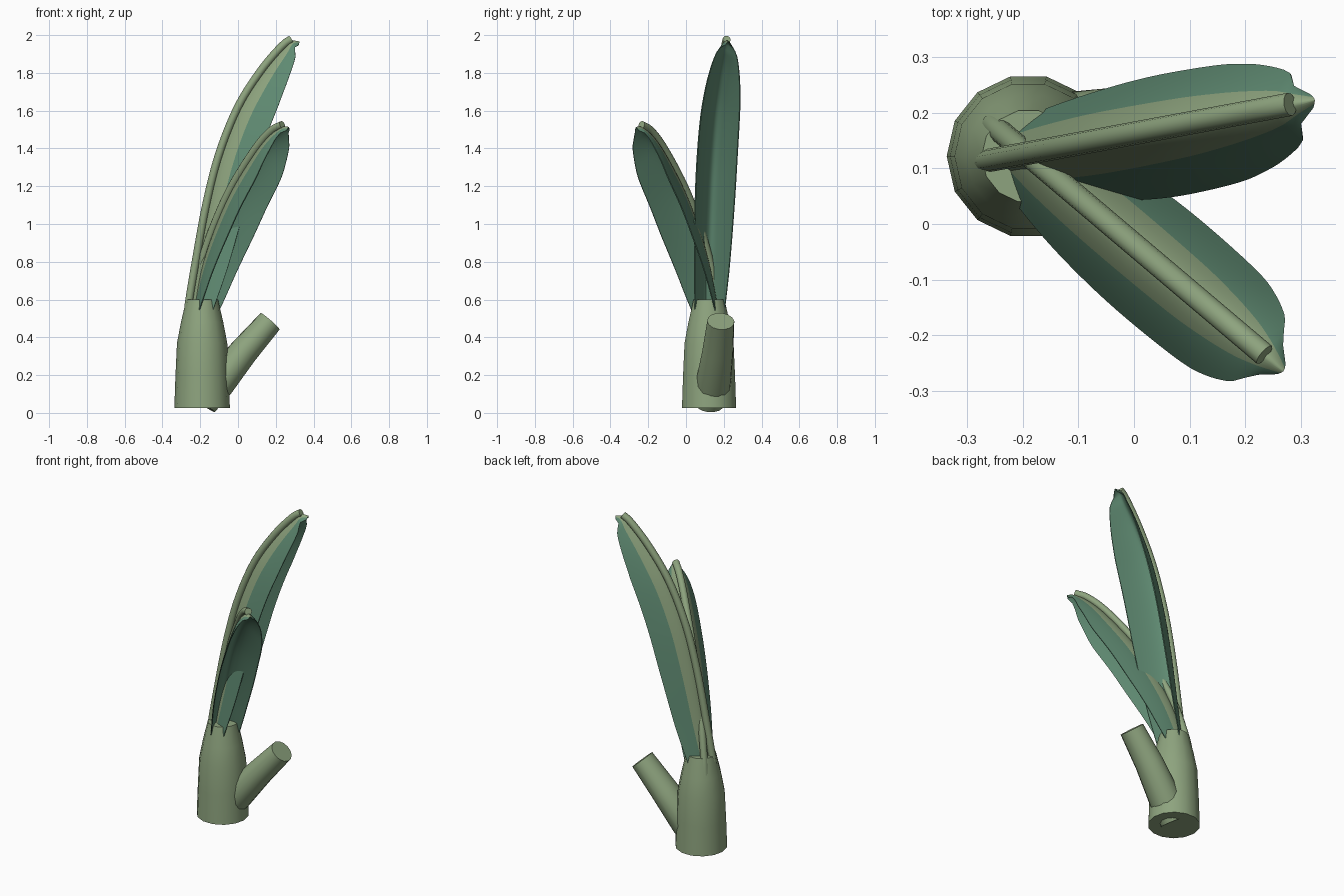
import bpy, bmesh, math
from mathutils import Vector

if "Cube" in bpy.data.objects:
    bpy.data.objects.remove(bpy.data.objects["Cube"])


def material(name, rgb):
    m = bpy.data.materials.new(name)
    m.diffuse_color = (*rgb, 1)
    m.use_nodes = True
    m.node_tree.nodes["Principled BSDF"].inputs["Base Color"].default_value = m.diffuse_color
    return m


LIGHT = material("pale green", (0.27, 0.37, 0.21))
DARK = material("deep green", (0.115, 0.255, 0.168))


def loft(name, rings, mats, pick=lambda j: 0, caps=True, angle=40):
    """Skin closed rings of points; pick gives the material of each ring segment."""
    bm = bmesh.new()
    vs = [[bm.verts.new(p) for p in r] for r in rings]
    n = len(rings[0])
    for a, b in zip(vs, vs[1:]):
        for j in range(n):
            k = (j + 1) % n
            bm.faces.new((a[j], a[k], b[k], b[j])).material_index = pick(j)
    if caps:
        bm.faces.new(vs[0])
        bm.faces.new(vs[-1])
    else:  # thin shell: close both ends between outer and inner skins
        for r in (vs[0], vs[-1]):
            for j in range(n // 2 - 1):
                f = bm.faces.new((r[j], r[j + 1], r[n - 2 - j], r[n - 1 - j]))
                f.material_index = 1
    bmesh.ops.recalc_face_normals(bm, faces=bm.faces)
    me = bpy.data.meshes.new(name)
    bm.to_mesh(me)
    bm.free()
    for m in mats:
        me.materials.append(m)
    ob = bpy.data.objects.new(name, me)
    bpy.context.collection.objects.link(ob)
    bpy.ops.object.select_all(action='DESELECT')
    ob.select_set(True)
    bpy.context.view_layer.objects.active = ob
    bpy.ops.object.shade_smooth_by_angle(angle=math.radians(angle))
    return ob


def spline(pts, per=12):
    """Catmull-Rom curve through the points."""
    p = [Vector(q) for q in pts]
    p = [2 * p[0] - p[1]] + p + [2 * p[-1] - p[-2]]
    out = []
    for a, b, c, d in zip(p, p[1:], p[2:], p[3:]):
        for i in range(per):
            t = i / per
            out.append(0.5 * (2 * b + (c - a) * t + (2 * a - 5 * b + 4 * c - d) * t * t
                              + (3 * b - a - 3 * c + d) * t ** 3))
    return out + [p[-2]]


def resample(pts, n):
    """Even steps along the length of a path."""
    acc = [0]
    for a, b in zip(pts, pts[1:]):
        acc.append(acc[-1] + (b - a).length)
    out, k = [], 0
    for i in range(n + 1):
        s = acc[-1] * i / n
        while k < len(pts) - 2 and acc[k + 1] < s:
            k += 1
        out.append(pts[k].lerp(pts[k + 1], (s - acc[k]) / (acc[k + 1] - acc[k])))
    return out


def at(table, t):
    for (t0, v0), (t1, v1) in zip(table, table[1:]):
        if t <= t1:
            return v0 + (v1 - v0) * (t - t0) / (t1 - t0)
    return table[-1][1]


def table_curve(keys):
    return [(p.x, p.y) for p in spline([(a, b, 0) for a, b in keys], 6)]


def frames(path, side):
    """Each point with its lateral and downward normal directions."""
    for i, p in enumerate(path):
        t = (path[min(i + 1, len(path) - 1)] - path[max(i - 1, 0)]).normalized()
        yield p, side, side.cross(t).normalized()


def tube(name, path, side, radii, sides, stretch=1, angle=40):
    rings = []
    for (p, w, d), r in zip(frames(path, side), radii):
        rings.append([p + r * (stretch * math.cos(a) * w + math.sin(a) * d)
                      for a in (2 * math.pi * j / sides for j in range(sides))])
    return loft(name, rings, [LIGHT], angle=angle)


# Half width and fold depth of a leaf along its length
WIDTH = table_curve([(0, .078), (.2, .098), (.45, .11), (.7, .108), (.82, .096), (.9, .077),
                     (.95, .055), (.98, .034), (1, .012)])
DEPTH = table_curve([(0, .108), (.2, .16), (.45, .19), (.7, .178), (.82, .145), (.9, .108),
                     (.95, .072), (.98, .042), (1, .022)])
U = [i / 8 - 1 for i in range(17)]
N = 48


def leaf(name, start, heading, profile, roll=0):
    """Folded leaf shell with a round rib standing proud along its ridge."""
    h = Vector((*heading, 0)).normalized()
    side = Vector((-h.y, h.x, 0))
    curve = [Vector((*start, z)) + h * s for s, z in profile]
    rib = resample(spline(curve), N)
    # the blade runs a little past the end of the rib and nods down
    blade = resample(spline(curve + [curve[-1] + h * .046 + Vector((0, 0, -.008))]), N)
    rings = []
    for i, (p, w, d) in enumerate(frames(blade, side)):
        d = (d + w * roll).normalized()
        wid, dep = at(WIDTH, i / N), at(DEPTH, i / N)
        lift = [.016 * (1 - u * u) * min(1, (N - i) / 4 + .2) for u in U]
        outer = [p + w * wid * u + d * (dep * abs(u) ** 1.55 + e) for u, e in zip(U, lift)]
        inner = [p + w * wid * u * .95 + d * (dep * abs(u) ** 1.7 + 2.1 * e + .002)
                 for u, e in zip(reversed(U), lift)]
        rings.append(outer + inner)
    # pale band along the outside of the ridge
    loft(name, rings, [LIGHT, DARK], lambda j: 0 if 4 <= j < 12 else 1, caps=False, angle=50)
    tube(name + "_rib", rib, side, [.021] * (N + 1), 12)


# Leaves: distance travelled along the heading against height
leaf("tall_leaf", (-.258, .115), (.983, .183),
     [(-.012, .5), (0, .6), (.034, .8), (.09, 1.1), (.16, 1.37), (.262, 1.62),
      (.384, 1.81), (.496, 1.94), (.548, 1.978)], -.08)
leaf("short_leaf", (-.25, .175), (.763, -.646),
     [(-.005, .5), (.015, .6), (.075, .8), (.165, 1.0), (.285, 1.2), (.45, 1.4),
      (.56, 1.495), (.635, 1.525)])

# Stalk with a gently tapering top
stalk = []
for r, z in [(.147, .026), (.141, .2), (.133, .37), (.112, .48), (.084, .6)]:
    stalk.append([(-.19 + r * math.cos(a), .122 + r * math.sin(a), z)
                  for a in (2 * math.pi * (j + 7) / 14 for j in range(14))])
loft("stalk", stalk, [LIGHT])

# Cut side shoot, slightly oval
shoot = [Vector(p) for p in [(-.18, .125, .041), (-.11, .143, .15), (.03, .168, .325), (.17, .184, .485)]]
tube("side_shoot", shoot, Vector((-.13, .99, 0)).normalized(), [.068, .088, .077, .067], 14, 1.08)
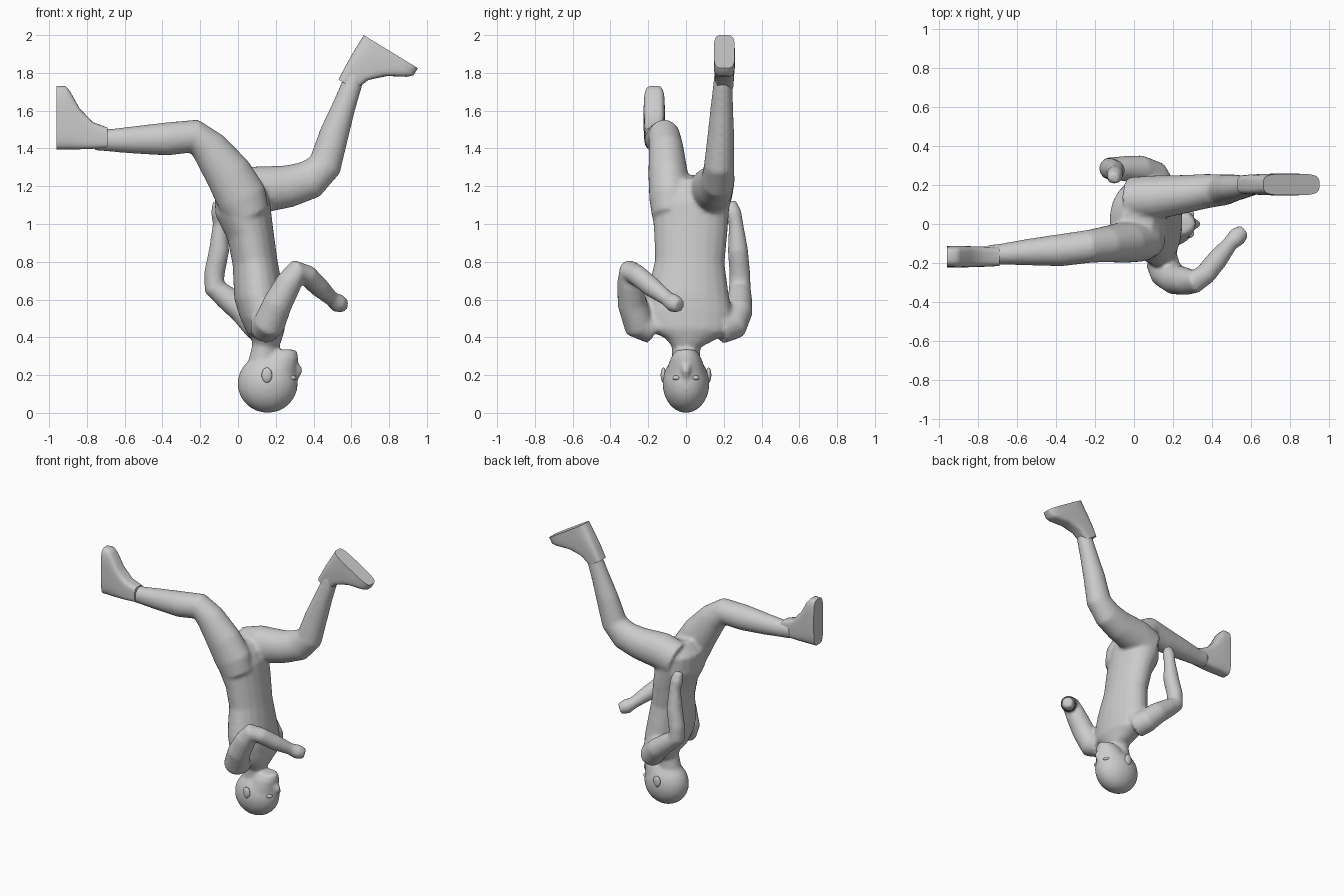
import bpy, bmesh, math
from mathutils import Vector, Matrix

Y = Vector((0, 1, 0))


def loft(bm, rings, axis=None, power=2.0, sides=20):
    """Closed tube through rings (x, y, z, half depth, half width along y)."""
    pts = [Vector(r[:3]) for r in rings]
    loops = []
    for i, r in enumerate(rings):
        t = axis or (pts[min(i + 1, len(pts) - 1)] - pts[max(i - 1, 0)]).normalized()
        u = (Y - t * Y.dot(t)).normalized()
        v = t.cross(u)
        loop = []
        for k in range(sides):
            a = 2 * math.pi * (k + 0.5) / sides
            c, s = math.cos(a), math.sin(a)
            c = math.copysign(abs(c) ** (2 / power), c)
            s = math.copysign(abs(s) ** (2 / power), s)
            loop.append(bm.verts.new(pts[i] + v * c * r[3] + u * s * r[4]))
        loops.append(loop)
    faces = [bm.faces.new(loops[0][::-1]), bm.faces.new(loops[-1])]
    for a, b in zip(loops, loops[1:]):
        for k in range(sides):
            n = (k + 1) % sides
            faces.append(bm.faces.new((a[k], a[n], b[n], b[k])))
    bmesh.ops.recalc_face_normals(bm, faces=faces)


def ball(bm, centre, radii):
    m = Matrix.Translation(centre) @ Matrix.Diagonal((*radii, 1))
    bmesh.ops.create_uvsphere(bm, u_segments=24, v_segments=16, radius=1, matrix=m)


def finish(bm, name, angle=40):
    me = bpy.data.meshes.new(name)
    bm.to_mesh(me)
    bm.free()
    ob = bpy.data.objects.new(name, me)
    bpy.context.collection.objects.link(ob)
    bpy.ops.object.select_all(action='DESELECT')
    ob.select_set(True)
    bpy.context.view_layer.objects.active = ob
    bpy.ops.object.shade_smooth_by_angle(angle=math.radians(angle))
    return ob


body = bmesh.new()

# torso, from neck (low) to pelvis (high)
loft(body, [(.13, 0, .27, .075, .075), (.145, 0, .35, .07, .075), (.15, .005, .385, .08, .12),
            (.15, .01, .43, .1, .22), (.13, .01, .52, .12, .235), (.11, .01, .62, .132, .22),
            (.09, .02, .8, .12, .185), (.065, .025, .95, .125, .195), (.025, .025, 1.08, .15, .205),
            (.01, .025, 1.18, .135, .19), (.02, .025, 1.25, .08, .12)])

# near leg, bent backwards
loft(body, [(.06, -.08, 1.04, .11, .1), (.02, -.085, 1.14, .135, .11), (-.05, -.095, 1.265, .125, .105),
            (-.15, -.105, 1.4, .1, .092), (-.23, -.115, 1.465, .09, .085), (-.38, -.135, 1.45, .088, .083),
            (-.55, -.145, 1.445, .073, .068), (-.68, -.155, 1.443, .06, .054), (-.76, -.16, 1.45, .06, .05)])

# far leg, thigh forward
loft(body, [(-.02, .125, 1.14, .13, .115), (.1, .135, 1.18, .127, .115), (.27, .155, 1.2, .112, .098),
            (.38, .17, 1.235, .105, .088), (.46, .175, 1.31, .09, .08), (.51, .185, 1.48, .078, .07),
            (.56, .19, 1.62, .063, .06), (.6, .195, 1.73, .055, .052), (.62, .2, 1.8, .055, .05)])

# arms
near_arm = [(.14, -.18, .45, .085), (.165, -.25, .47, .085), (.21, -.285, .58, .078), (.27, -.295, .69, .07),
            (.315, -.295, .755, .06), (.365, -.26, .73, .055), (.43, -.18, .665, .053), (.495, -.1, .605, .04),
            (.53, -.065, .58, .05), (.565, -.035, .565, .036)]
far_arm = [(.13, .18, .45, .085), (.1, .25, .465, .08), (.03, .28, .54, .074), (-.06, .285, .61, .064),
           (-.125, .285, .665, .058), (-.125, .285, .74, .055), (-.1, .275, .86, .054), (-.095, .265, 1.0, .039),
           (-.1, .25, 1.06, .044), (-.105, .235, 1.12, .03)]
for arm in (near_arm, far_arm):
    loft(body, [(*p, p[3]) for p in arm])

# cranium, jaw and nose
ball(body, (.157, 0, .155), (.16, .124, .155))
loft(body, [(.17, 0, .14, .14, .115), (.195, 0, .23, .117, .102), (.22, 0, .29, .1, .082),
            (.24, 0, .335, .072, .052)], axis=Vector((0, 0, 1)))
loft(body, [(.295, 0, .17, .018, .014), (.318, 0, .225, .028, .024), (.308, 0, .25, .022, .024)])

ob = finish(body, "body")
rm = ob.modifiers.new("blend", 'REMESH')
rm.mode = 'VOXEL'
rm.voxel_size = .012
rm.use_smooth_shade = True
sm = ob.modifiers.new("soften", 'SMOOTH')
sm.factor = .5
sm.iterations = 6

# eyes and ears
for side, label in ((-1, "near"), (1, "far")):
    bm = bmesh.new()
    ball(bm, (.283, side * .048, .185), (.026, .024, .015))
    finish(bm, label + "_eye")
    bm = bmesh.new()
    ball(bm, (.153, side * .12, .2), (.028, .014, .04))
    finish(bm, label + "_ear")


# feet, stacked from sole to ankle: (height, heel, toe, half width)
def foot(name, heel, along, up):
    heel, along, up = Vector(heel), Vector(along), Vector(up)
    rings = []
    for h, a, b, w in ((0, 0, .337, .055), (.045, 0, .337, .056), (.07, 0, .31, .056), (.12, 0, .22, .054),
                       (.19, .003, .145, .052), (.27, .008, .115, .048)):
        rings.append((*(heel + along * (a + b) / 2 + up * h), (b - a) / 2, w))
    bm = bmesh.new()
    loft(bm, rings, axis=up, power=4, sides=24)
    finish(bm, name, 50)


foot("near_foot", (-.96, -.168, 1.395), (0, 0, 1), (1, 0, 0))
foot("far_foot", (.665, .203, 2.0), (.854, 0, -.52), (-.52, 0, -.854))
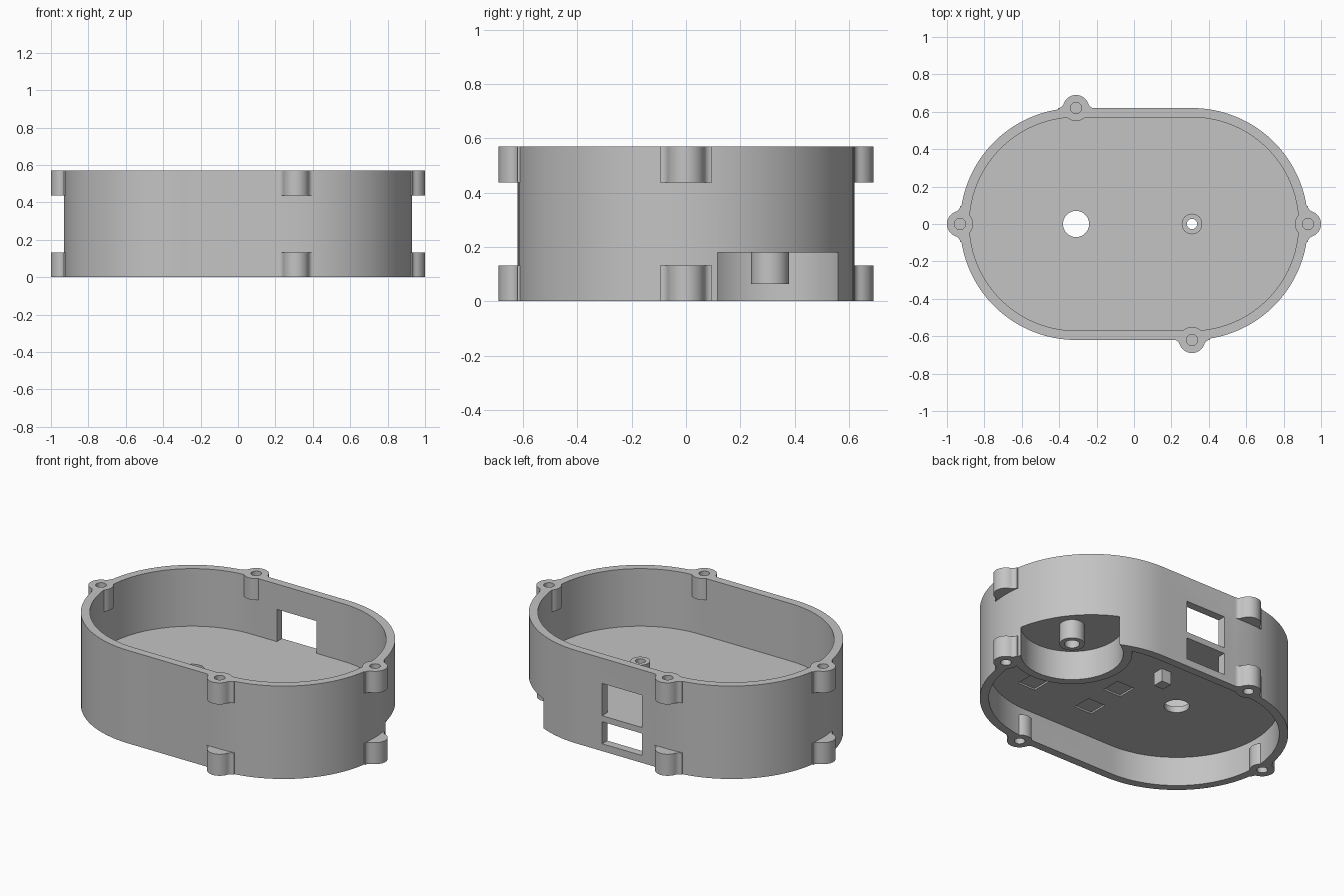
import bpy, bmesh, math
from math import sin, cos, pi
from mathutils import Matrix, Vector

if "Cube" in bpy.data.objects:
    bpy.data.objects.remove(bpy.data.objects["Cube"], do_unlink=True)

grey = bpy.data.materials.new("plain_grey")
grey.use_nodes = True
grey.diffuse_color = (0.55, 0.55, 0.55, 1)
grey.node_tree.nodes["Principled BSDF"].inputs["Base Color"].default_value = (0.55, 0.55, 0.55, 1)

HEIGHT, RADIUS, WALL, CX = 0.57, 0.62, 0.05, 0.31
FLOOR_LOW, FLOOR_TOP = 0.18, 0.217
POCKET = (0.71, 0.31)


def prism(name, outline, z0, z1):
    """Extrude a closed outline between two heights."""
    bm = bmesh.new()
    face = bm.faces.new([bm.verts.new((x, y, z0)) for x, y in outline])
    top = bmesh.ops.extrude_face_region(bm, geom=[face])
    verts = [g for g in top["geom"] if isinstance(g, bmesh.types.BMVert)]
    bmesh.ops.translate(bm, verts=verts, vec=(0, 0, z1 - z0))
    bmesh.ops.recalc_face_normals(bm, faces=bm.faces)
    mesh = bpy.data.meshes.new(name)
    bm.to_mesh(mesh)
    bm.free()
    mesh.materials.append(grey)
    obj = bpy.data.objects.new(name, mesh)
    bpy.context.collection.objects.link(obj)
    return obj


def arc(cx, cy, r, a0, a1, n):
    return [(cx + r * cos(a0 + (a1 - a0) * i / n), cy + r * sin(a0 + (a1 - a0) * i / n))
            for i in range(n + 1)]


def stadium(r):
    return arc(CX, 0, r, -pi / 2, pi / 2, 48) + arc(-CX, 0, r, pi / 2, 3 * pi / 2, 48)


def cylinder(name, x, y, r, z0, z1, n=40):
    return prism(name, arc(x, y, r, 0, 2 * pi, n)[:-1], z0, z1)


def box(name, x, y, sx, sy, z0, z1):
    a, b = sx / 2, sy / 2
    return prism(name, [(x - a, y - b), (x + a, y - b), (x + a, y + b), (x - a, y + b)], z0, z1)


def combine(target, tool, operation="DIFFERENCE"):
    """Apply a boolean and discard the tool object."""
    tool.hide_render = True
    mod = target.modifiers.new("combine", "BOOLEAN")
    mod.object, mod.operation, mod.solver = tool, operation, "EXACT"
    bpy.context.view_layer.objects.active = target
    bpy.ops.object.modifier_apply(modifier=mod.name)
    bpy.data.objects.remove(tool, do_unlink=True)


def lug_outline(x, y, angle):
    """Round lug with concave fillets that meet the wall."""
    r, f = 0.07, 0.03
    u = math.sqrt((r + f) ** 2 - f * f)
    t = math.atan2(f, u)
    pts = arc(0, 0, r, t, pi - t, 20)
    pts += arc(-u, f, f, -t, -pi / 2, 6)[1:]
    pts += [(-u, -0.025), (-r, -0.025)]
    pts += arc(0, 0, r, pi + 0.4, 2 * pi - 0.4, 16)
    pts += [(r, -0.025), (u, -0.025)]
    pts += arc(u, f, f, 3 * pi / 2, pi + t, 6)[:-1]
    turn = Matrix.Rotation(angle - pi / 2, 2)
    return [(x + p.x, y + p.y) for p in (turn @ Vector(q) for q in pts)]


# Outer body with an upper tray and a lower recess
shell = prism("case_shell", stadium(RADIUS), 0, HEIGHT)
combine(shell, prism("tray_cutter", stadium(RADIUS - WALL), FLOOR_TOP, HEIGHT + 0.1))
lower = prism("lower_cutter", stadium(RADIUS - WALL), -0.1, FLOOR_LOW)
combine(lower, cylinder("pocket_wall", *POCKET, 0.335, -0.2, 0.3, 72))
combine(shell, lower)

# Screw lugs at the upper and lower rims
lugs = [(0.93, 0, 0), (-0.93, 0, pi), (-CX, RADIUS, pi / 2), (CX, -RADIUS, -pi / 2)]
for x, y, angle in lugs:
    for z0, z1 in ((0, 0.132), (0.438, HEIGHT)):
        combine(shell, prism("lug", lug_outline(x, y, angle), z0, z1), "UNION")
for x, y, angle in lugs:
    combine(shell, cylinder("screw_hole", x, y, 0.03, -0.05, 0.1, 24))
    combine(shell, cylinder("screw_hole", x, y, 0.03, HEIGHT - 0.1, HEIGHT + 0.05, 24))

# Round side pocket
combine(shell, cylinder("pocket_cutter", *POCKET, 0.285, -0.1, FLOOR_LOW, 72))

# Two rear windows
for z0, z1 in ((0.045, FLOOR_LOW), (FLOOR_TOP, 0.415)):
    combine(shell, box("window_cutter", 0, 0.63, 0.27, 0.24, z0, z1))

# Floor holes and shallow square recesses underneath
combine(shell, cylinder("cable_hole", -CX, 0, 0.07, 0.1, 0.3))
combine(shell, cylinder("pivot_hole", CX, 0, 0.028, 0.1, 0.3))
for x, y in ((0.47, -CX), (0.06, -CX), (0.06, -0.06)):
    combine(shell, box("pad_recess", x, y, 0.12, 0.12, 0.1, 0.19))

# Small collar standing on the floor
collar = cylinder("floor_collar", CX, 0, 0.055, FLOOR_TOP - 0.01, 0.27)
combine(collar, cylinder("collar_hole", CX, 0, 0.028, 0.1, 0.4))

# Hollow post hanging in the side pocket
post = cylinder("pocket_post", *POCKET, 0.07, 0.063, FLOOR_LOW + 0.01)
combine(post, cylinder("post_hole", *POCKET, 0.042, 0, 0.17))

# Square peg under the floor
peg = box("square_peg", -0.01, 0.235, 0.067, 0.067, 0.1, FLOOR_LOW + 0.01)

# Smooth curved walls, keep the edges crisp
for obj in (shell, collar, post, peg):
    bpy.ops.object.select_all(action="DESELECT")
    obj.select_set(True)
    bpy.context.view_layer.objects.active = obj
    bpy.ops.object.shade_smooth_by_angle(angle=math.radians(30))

- **REQUIRED ACTION**: Please print, exactly as given, the lines running from the beginning of the listing through the line containing "for j in range(n //", omitting each picture.

- **RESULT BELOW**:
import bpy, bmesh, math
from mathutils import Vector

if "Cube" in bpy.data.objects:
    bpy.data.objects.remove(bpy.data.objects["Cube"])


def material(name, rgb):
    m = bpy.data.materials.new(name)
    m.diffuse_color = (*rgb, 1)
    m.use_nodes = True
    m.node_tree.nodes["Principled BSDF"].inputs["Base Color"].default_value = m.diffuse_color
    return m


LIGHT = material("pale green", (0.27, 0.37, 0.21))
DARK = material("deep green", (0.115, 0.255, 0.168))


def loft(name, rings, mats, pick=lambda j: 0, caps=True, angle=40):
    """Skin closed rings of points; pick gives the material of each ring segment."""
    bm = bmesh.new()
    vs = [[bm.verts.new(p) for p in r] for r in rings]
    n = len(rings[0])
    for a, b in zip(vs, vs[1:]):
        for j in range(n):
            k = (j + 1) % n
            bm.faces.new((a[j], a[k], b[k], b[j])).material_index = pick(j)
    if caps:
        bm.faces.new(vs[0])
        bm.faces.new(vs[-1])
    else:  # thin shell: close both ends between outer and inner skins
        for r in (vs[0], vs[-1]):
            for j in range(n // 2 - 1):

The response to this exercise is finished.